Dan Henderson never did get his Olympic medal, but his side job turned into a great way to make a living -- if you don't mind squaring off with your opponent inside a steel cage.
Henderson, who was in Winnipeg yesterday as part of the Ultimate Cage Wars X-Factor card at the Winnipeg Convention Centre, represented the United States in Greco Roman wrestling at the 1992 and '96 Olympic Games, finishing 10th and 12th respectively.
While his Olympic dream burned on, Henderson was introduced to the world of Mixed Martial Arts in 1997 as he pursued a spot on the 2000 Olympic team.
"I started fighting basically to support my wrestling and supplement my income," said Henderson, who posed for pictures with his Pride championship belt and signed autographs for more than two hours yesterday. "When I got into it, I didn't really have any goals in MMA. It's been my living. Since I started, I never had a real job.
"I enjoy it. It pays the bills."
The 2000 Olympic goal wasn't realized, though Henderson -- who was the last man to hold the welterweight and middleweight titles in the now-defunct Pride Fighting Championship -- may be on the verge of a career breakthrough.
After losing a five-round decision to Quinton (Rampage) Jackson in his last fight, Henderson is preparing to take on Anderson (The Spider) Silva for the UFC welterweight title on Mar. 1 in Columbus, Ohio.
With a victory in that bout, Henderson will be due for a huge payday.
"He's tough," said Henderson. "Good on his feet, not bad on the ground. He's pretty well-rounded fighter."
As for his light heavyweight unification bout with Jackson, Henderson nearly pulled off the upset.
"I thought I had done enough, but that's why we have the judges," said Henderson. "I just know it was a close fight."
Not to mention an important fight.
Henderson showed he can battle with one of the best in the business and after a 10-year hiatus from the UFC, the man from Southern California might just have what it takes to become a bona fide star.
"It almost seemed like a debut," said Henderson. "Most people weren't watching 10 years ago."
But they're definitely watching now.
Henderson isn't the least bit surprised how much the sport has grown during the past decade.
"I always knew that it would. It was just a matter of getting people to watch it," he said. "You see it the first time and then they're hooked.
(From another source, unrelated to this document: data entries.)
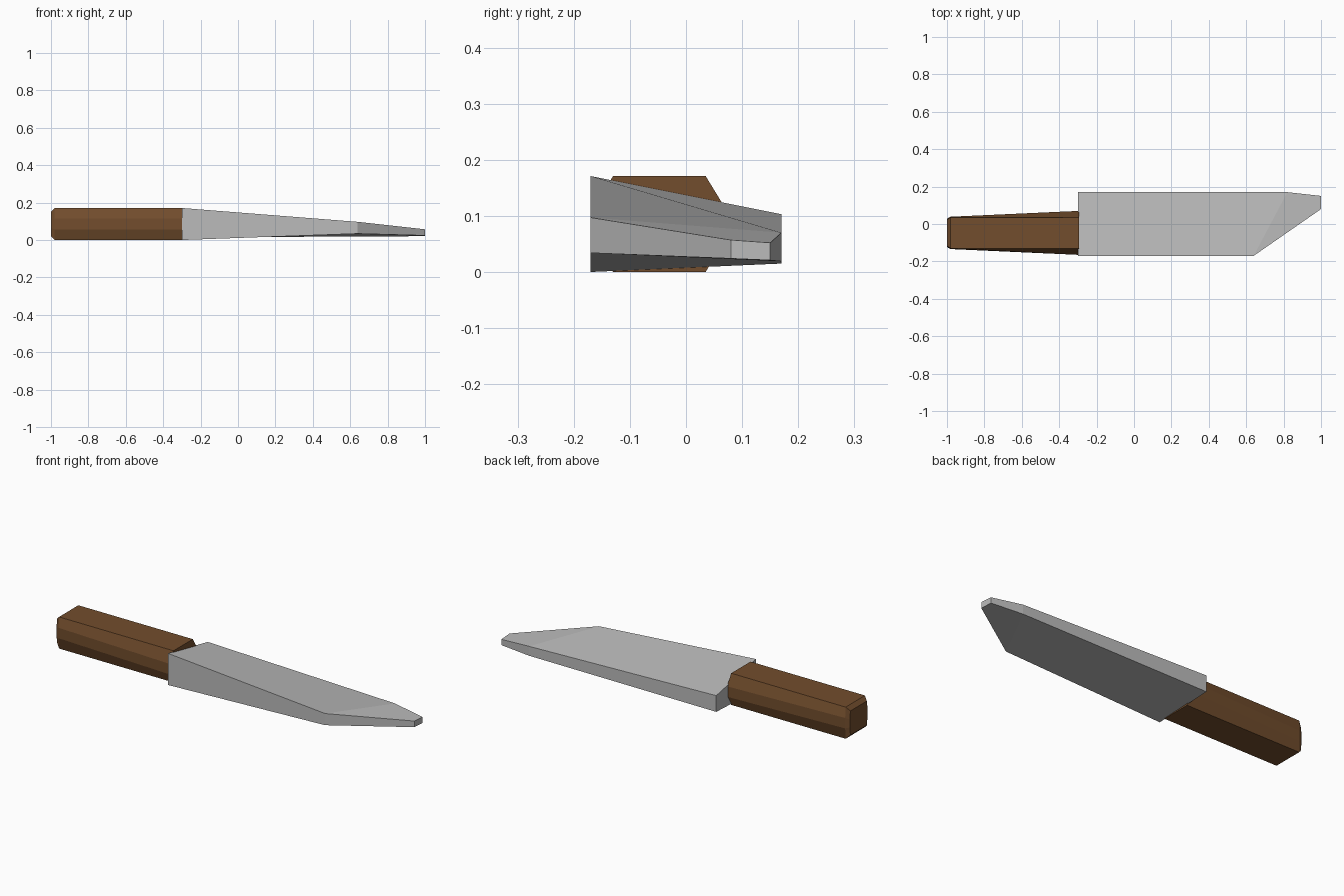
import bpy, bmesh

if "Cube" in bpy.data.objects:
    bpy.data.objects.remove(bpy.data.objects["Cube"])


def material(name, color):
    m = bpy.data.materials.new(name)
    m.diffuse_color = (*color, 1)
    m.use_nodes = True
    m.node_tree.nodes["Principled BSDF"].inputs["Base Color"].default_value = m.diffuse_color
    return m


def loft(name, rings, mat):
    """Closed solid skinned through rings of equal point count."""
    bm = bmesh.new()
    rows = [[bm.verts.new(p) for p in ring] for ring in rings]
    n = len(rows[0])
    for a, b in zip(rows, rows[1:]):
        for i in range(n):
            j = (i + 1) % n
            bm.faces.new((a[i], a[j], b[j], b[i]))
    bm.faces.new(rows[0])
    bm.faces.new(rows[-1])
    bmesh.ops.recalc_face_normals(bm, faces=bm.faces)
    me = bpy.data.meshes.new(name)
    bm.to_mesh(me)
    bm.free()
    me.materials.append(mat)
    ob = bpy.data.objects.new(name, me)
    bpy.context.collection.objects.link(ob)
    return ob


steel = material("grey steel", (0.50, 0.50, 0.50))
wood = material("brown wood", (0.17, 0.075, 0.026))

# Blade: stations of heel, shoulder and tip, each as (x, y, bottom, top)
stations = [
    [(-0.30, -0.17, 0.0, 0.171), (-0.30, 0.17, 0.015, 0.103)],
    [(0.64, -0.17, 0.034, 0.097), (0.82, 0.17, 0.019, 0.070)],
    [(1.00, 0.08, 0.024, 0.057), (1.00, 0.15, 0.021, 0.052)],
]
loft("blade", [[(*f[:2], f[2]), (*f[:2], f[3]), (*b[:2], b[3]), (*b[:2], b[2])]
               for f, b in stations], steel)


# Handle: square at the butt, swelling to an octagon at the blade
def section(x, half, low, high, bulge):
    mid, cz = -0.0475, (low + high) / 2
    k = 0.33 * (high - low) / 2
    right = [(half, low), (half + bulge, cz - k), (half + bulge, cz + k), (half, high)]
    left = [(-y, z) for y, z in reversed(right)]
    return [(x, mid + y, z) for y, z in right + left]


loft("handle", [section(-1.0, 0.070, 0.02, 0.151, 0.006),
                section(-0.98, 0.0825, 0.0, 0.171, 0.004),
                section(-0.295, 0.0825, 0.0, 0.171, 0.035)], wood)
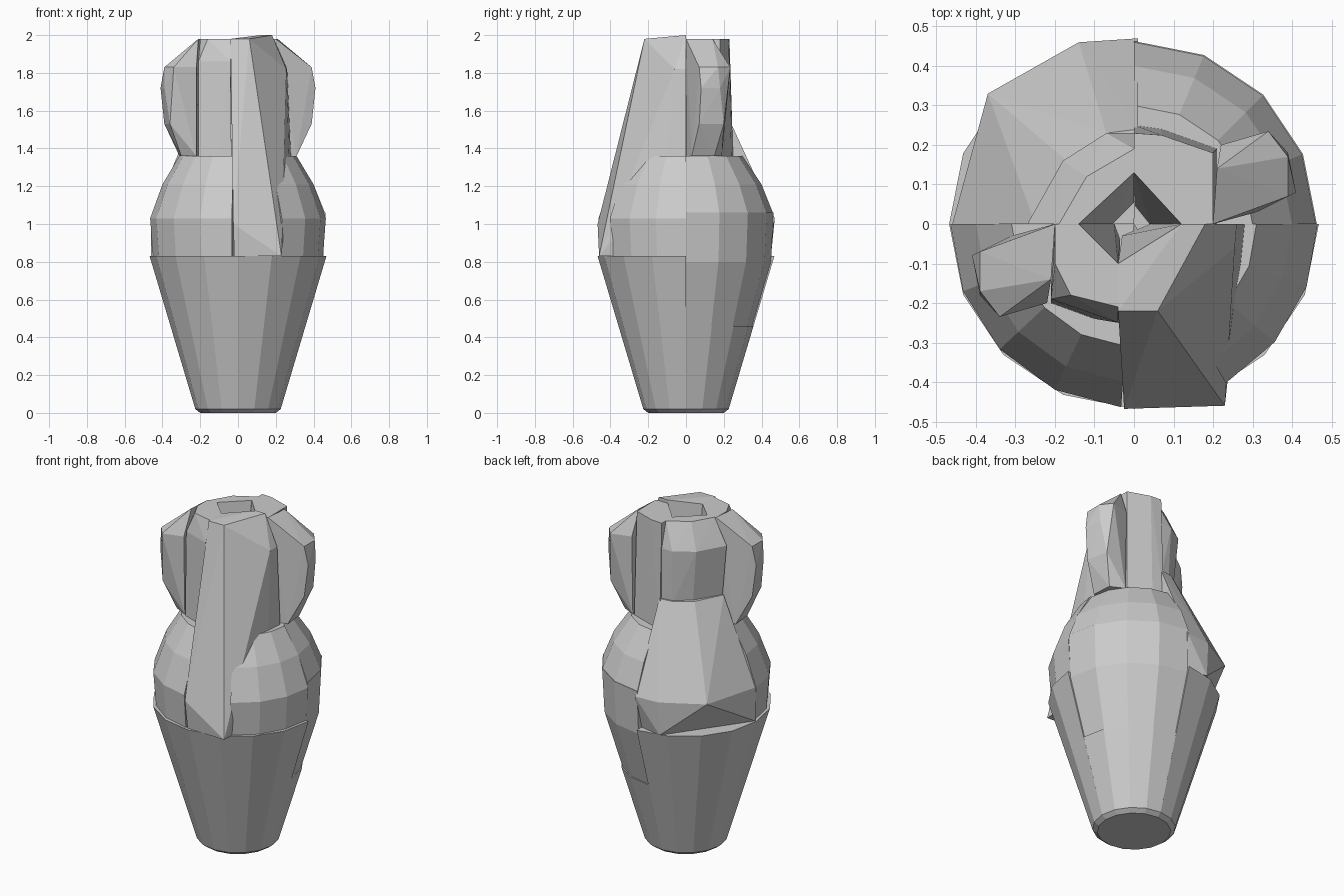
import bpy
import bmesh
from math import sin, cos, radians
from mathutils import Matrix, Vector

default_cube = bpy.data.objects.get("Cube")
if default_cube is not None:
    bpy.data.objects.remove(default_cube, do_unlink=True)

# One plain clay colour for the whole vase
clay = bpy.data.materials.new("grey_clay")
clay.use_nodes = True
clay_colour = (0.6, 0.6, 0.6, 1)
clay.diffuse_color = clay_colour
for node in clay.node_tree.nodes:
    if node.type == "BSDF_PRINCIPLED":
        node.inputs["Base Color"].default_value = clay_colour
        node.inputs["Roughness"].default_value = 0.8


def layer(height, *corners):
    """Corner points that share one height."""
    return [Vector((x, y, height)) for x, y in corners]


def sector(profile, start, end, steps=4):
    """Faceted wedge of a turned shape; profile holds (radius, height)."""
    points = []
    for radius, height in profile:
        points.append(Vector((0, 0, height)))
        for step in range(steps + 1):
            angle = radians(start + (end - start) * step / steps)
            points.append(Vector((radius * cos(angle), radius * sin(angle), height)))
    return points


def hull(name, points, turn=0):
    """Flat-faced convex solid around the points, turned about the axis."""
    bm = bmesh.new()
    for point in points:
        bm.verts.new(point)
    bmesh.ops.remove_doubles(bm, verts=bm.verts, dist=0.0001)
    bmesh.ops.convex_hull(bm, input=bm.verts)
    loose = [vert for vert in bm.verts if not vert.link_faces]
    bmesh.ops.delete(bm, geom=loose, context="VERTS")
    bmesh.ops.dissolve_limit(bm, angle_limit=radians(1), verts=bm.verts, edges=bm.edges)
    bmesh.ops.rotate(bm, verts=bm.verts, matrix=Matrix.Rotation(radians(turn), 3, "Z"))
    bmesh.ops.recalc_face_normals(bm, faces=bm.faces)
    mesh = bpy.data.meshes.new(name)
    bm.to_mesh(mesh)
    bm.free()
    mesh.materials.append(clay)
    part = bpy.data.objects.new(name, mesh)
    bpy.context.collection.objects.link(part)
    return part


# Tapered lower cup: three full-height wedges and one that stops at the side belly
foot = [(0.2, 0), (0.226, 0.02)]
rim = [(0.468, 0.83)]
hull("cup_back_right", sector(foot + rim, 90, 180))
hull("cup_front_right", sector(foot + rim, 180, 270))
hull("cup_front_left", sector(foot + rim, 270, 360))
hull("cup_back_left", sector(foot + [(0.357, 0.46)], 0, 90))

# Side belly rising out of the cup
hull("belly_back_left", sector([(0.35, 0.46), (0.45, 0.8), (0.463, 1.06)], 0, 90))
hull("shoulder_back_left", sector([(0.46, 1.06), (0.4, 1.21), (0.3, 1.36)], 0, 90))

# Rounded front shoulders
shoulder = [(0.45, 0.83), (0.465, 1.03), (0.4, 1.21), (0.31, 1.36)]
hull("shoulder_front_right", sector(shoulder, 180, 266))
hull("shoulder_front_left", sector(shoulder, 300, 360, 3))

# Back shoulder sweeping up into the neck
hull("shoulder_back_right",
     layer(0.83, (0, 0), (-0.46, 0), (-0.14, 0.45), (0, 0.42))
     + layer(1.03, (-0.46, 0), (-0.37, 0.33), (-0.14, 0.46), (0.01, 0.47))
     + layer(1.53, (-0.25, 0), (-0.17, 0.16), (-0.07, 0.23), (0.01, 0.24), (0, 0)))

# Tall front spout slab, leaning back towards the mouth
hull("front_spout",
     layer(0.83, (0, 0), (-0.02, -0.45), (0.23, -0.46), (0.23, 0))
     + layer(1, (-0.025, -0.468), (0, 0))
     + layer(1.36, (-0.03, -0.03), (0.04, 0), (0.28, 0), (0.27, -0.1))
     + layer(1.82, (0.26, 0), (0.255, -0.06))
     + layer(1.98, (-0.04, -0.22), (0.06, -0.22), (-0.04, -0.1))
     + layer(2, (0.12, 0), (0.18, 0)))

# Neck wedges around the tapering mouth
hull("neck_front_right",
     layer(1.36, (-0.21, 0), (-0.21, -0.2), (-0.1, -0.24), (-0.035, -0.25),
           (-0.035, -0.04), (-0.05, 0))
     + layer(1.86, (-0.21, -0.19), (-0.04, -0.25))
     + layer(1.98, (-0.2, 0), (-0.2, -0.1), (-0.16, -0.18), (-0.04, -0.21),
             (-0.04, -0.1), (-0.14, 0)))
hull("neck_back_right",
     layer(1.5, (-0.24, 0), (-0.15, 0.15), (-0.06, 0.22), (0, 0.23), (0, 0.05), (-0.05, 0))
     + layer(1.83, (-0.27, 0), (-0.18, 0.16), (-0.07, 0.23), (0, 0.23))
     + layer(1.98, (-0.19, 0), (-0.12, 0.12), (0, 0.19), (0, 0.13), (-0.14, 0)))
hull("neck_back_left",
     layer(1.36, (0.21, 0), (0.21, 0.19), (0.07, 0.24), (0, 0.25), (0, 0.05), (0.04, 0))
     + layer(1.98, (0.2, 0), (0.2, 0.18), (0.07, 0.225), (0, 0.23), (0, 0.13), (0.12, 0)))

# Matching side lugs, one on each side of the neck
lug = (layer(1.36, (0.2, 0), (0.22, 0.19), (0.31, 0.03), (0.3, 0.15))
       + layer(1.53, (0.39, 0.07), (0.36, 0.2))
       + layer(1.72, (0.41, 0.08), (0.39, 0.18))
       + layer(1.83, (0.39, 0.07), (0.39, 0.17), (0.34, 0.235), (0.22, 0.2))
       + layer(1.98, (0.2, 0), (0.21, 0.14)))
hull("left_lug", lug)
hull("right_lug", lug, turn=180)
The sport kind of sells itself. It was just a matter of time."
FIGHT RESULTS: In the main event, Jason (Dooms) Day defeated Ron Faircloth with a second-round technical knockout; Jordan Mein scored a first-round TKO over Winnipegger Kevin (Mongoose) Manderson: Chris Lee earned a first-round TKO over Chris Burns; Simon Marini defeated Brett Portieous in a unanimous decision; Ferrid Kehder defeated Mike Neufeld; Greg Compton defeated Tim Tamaki in the second round with a rear naked choke; Rory McDonell forced Jean-Marc Lalonde to submit with a triangle choke in the first round; Markhaile Wedterburn stopped Dave D. Lorenzi with a rear naked choke in the 1st round; and, Bill Boland scored a TKO over Wilf Betz.